High-speed rail in the High Country presented to Summit County officials
November 19, 2013
A growing population, increased traffic congestion and a state transportation budget that can’t sustain road maintenance demands has Colorado officials exploring the feasibility of high-speed transit systems along Colorado’s well-traveled Interstate 25 and Interstate 70 corridors.
Although a high-speed rail system linking the Front Range to the High Country has been discussed on and off for at least the last decade, an Advanced Guideway System Project Leadership Team consisting of Colorado Department of Transportation officials and private consultants was assembled in April 2012 to either get the mountain project on wheels or put it to bed indefinitely.
The AGS team’s goal is to determine the feasibility of constructing a high-speed transit system to ultimately link Denver International Airport and Eagle County Regional Airport via the I-70 corridor, while taking into consideration available technology, rail alignment, ridership and cost.

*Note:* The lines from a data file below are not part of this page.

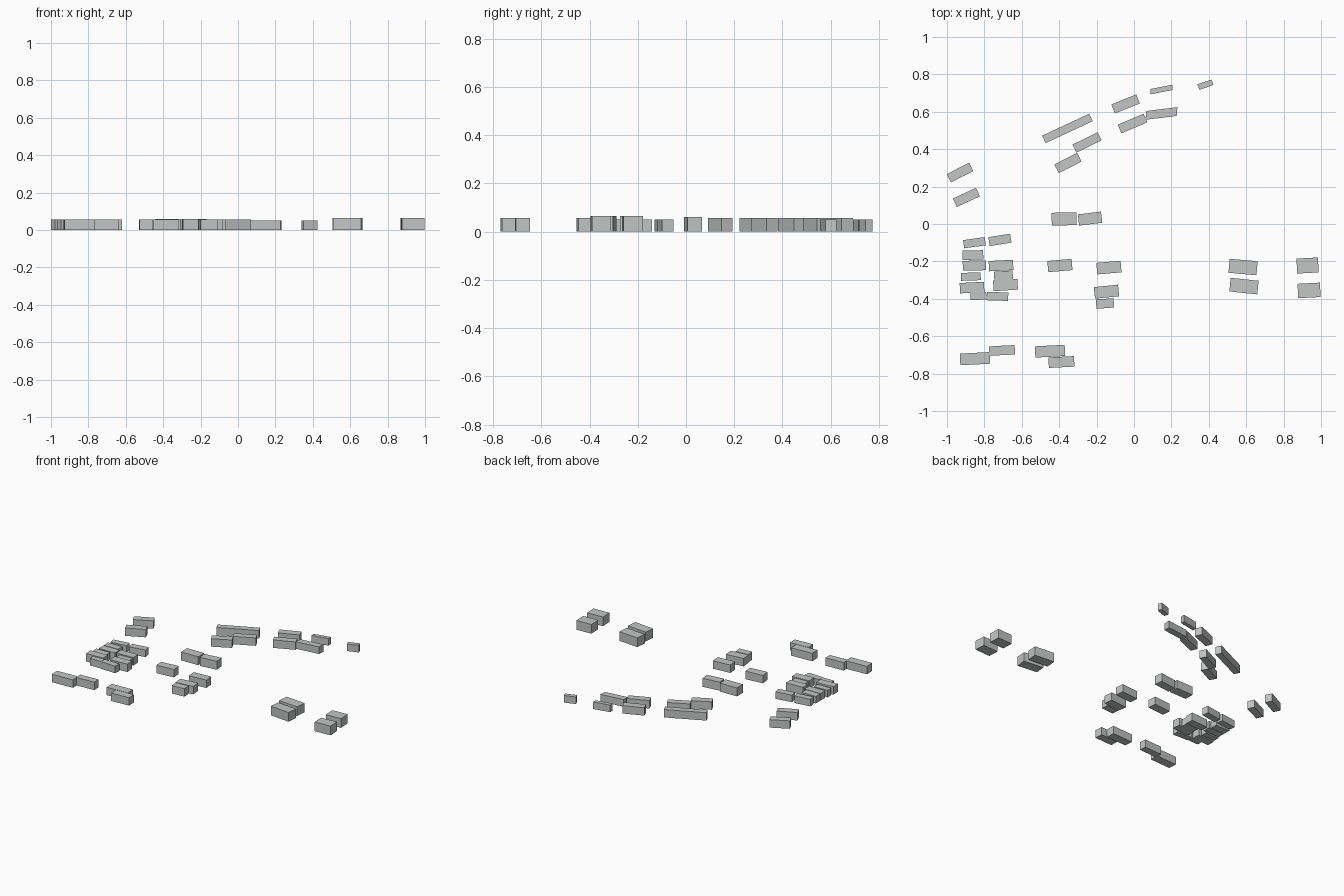
import bpy
import bmesh
from math import radians, tan
from mathutils import Matrix

default_cube = bpy.data.objects.get("Cube")
if default_cube:
    bpy.data.objects.remove(default_cube, do_unlink=True)

# Single plain grey shared by every block
GREY = (0.55, 0.56, 0.56, 1.0)
grey = bpy.data.materials.new("light_grey")
grey.use_nodes = True
grey.diffuse_color = GREY
grey.node_tree.nodes["Principled BSDF"].inputs["Base Color"].default_value = GREY


def block(name, x, y, length, width, turn, height=0.056, skew=0):
    """Flat-roofed block resting on the ground, turned about z, with optional slanted ends."""
    shear = Matrix.Identity(4)
    shear[0][1] = -tan(radians(skew))
    transform = (Matrix.Translation((x, y, height / 2))
                 @ Matrix.Rotation(radians(turn), 4, "Z")
                 @ shear
                 @ Matrix.Diagonal((length, width, height, 1)))
    mesh = bpy.data.meshes.new(name)
    bm = bmesh.new()
    bmesh.ops.create_cube(bm, size=1, matrix=transform)
    bm.to_mesh(mesh)
    bm.free()
    mesh.materials.append(grey)
    obj = bpy.data.objects.new(name, mesh)
    bpy.context.collection.objects.link(obj)
    return obj


LOW, TALL = 0.05, 0.065

# Pair at the far left
block("far_left_back_block", -0.93, 0.275, 0.134, 0.05, 27)
block("far_left_front_block", -0.896, 0.142, 0.136, 0.05, 25)

# Curved row along the back
block("back_row_long_block", -0.356, 0.511, 0.278, 0.044, 25)
block("back_row_inner_block", -0.251, 0.436, 0.15, 0.048, 26)
block("back_row_corner_block", -0.353, 0.326, 0.137, 0.052, 27)
block("back_row_middle_outer_block", -0.045, 0.642, 0.144, 0.052, 22)
block("back_row_middle_inner_block", -0.008, 0.537, 0.15, 0.05, 23)
block("back_row_thin_block", 0.147, 0.719, 0.12, 0.028, 11, LOW, skew=-10)
block("back_row_slanted_block", 0.147, 0.591, 0.168, 0.046, 7, LOW, skew=-12)
block("back_row_end_block", 0.382, 0.745, 0.08, 0.031, 19, LOW)

# Pair near the centre
block("centre_left_block", -0.374, 0.027, 0.132, 0.068, 1, 0.06)
block("centre_right_block", -0.235, 0.029, 0.125, 0.06, 7, 0.06)

# Crowded cluster on the left, outer column
block("cluster_outer_back_block", -0.853, -0.1, 0.117, 0.044, 8, LOW)
block("cluster_outer_second_block", -0.861, -0.166, 0.11, 0.05, 1, LOW)
block("cluster_outer_third_block", -0.853, -0.222, 0.125, 0.052, 1, LOW)
block("cluster_outer_fourth_block", -0.872, -0.281, 0.105, 0.042, 2, LOW)
block("cluster_outer_fifth_block", -0.866, -0.34, 0.13, 0.055, 3)
block("cluster_outer_front_block", -0.832, -0.385, 0.085, 0.04, 2, LOW)

# Crowded cluster on the left, inner column
block("cluster_inner_back_block", -0.717, -0.085, 0.118, 0.048, 9, LOW)
block("cluster_inner_second_block", -0.711, -0.222, 0.13, 0.055, 3)
block("cluster_inner_third_block", -0.698, -0.277, 0.1, 0.05, 4, LOW)
block("cluster_inner_fourth_block", -0.687, -0.326, 0.13, 0.058, 4)
block("cluster_inner_front_block", -0.73, -0.387, 0.115, 0.045, -2, LOW)

# Middle group
block("middle_left_block", -0.396, -0.222, 0.13, 0.06, 5)
block("middle_back_block", -0.134, -0.233, 0.13, 0.062, 5)
block("middle_front_block", -0.147, -0.362, 0.13, 0.062, 6)
block("middle_small_block", -0.155, -0.425, 0.095, 0.05, 4)

# Front row
block("front_row_outer_block", -0.85, -0.72, 0.16, 0.062, 3)
block("front_row_second_block", -0.706, -0.676, 0.138, 0.05, 3)
block("front_row_third_block", -0.449, -0.68, 0.16, 0.06, 3)
block("front_row_inner_block", -0.388, -0.738, 0.137, 0.056, 3)

# Two taller pairs on the right
block("right_pair_back_block", 0.583, -0.23, 0.15, 0.075, -5, TALL)
block("right_pair_front_block", 0.588, -0.332, 0.15, 0.073, -6, TALL)
block("far_right_back_block", 0.928, -0.222, 0.115, 0.08, 3, TALL)
block("far_right_front_block", 0.936, -0.355, 0.12, 0.077, 3, TALL)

Team members presented their findings to Summit’s Board of County Commissioners during a morning workshop on Tuesday, Nov. 12, in Breckenridge.
Beth Vogelsang, an AGS team member and a principal at OV Consulting in Golden, said Tuesday the team’s first goal when it was assembled was to identify whether existing rail technology could meet the demands of transporting passengers in a high alpine environment.
The team identified three options: high-speed rail, high-speed Maglev and hybrid Maglev.
Although the first two options were attractive with respect to their ability to transport riders — high-speed rail and high-speed Maglev trains operate at speeds between 150 and 180 mph — they cannot climb mountain grades in excess of 7 percent.
As a result, both rail systems would require the construction of extensive tunnel systems of 65 miles in length for high-speed rail and 40 miles for high-speed Maglev, driving up costs to an estimated $32 billion and $25 billion, respectively.
In addition to the need to tunnel construction, the speed of the trains would require the rail systems to be more or less constructed in a straight line along the I-70 right-of-way, which would mean bypassing the resort towns of Keystone, Breckenridge and Copper Mountain.
Considering that the vast majority of traffic along the I-70 corridor is tourist driven, the team knew it needed to find another option to service those Summit County destinations. Hybrid Maglev could be the answer, the team said.
Although hybrid Maglev trains operate at lower speeds — 100 to 120 mph — they can climb 7 percent mountain grades with ease. Such a system would require far less tunnel construction — just 16 miles — and could be diverted away from I-70 to service not only Keystone, Breckenridge and Copper Mountain, but also Silverthorne or Frisco, or both, with their greater populations of year-round residents.
Hybrid Maglev carries an estimated cost of $10.8 billion, which isn’t cheap, but is much more feasible than high-speed rail or high-speed Maglev.
Once the team identified its rail options, it then had to determine the most appropriate alignment to minimize sprawl and maximize connectivity. Thinking fewer stations would mean faster travel, and thus high ridership, the team identified a desire for eight priority stations to connect Golden to the Eagle County Regional Airport, the proposed first phase of the project.
A Golden to DIA extension would be phase two and add an estimated $3.2 billion to the cost estimates above.
Among the potential sites for a rail station are the I-70 and Sixth Avenue junction in Jefferson County; Idaho Springs, Empire Junction and Georgetown in Clear Creek County; and Vail, Avon and the airport in Eagle County.
Potential Summit County stations are still to be determined, but seven options in five towns were presented Tuesday. According to the team’s research, Vogelsang said Keystone and Copper Mountain feature currently undeveloped plots of land near or in their respective resorts.
Breckenridge is a little more difficult, Vogelsang said, as undeveloped space downtown is a little more difficult to come by, but not completely out of the question. The team proposed two Breckenridge sites, including a 16-acre plot near the gondola. There also is ample acreage on Coyne Valley Road — 93 acres, the team said — could serve as an alternate Breckenridge station location.
Stations would have an estimated footprint of 6 to 10 acres, but the mock drawings also featured room for additional commercial and residential development near each station.
“We think bringing the facility right into town (Breckenridge) allows you to work with development already in place and capitalize off the population density around the station,” Vogelsang said. “Existing development is great because it would be able to support the local ridership base and the tourist ridership base, but the stations could also spur more development in other parts of the county (if desired).”
Besides the sites in Summit’s resort communities, the team identified two potential station sites in Silverthorne and one in Frisco. All three proposals are located off state Highway 9. The two sites proposed in Silverthorne are located on opposite sides of I-70.
Stay tuned for part two of this story, which will feature the AGS Project Leadership Team’s ridership projections, funding options and whether they think a high-speed rail system really is in Colorado’s future.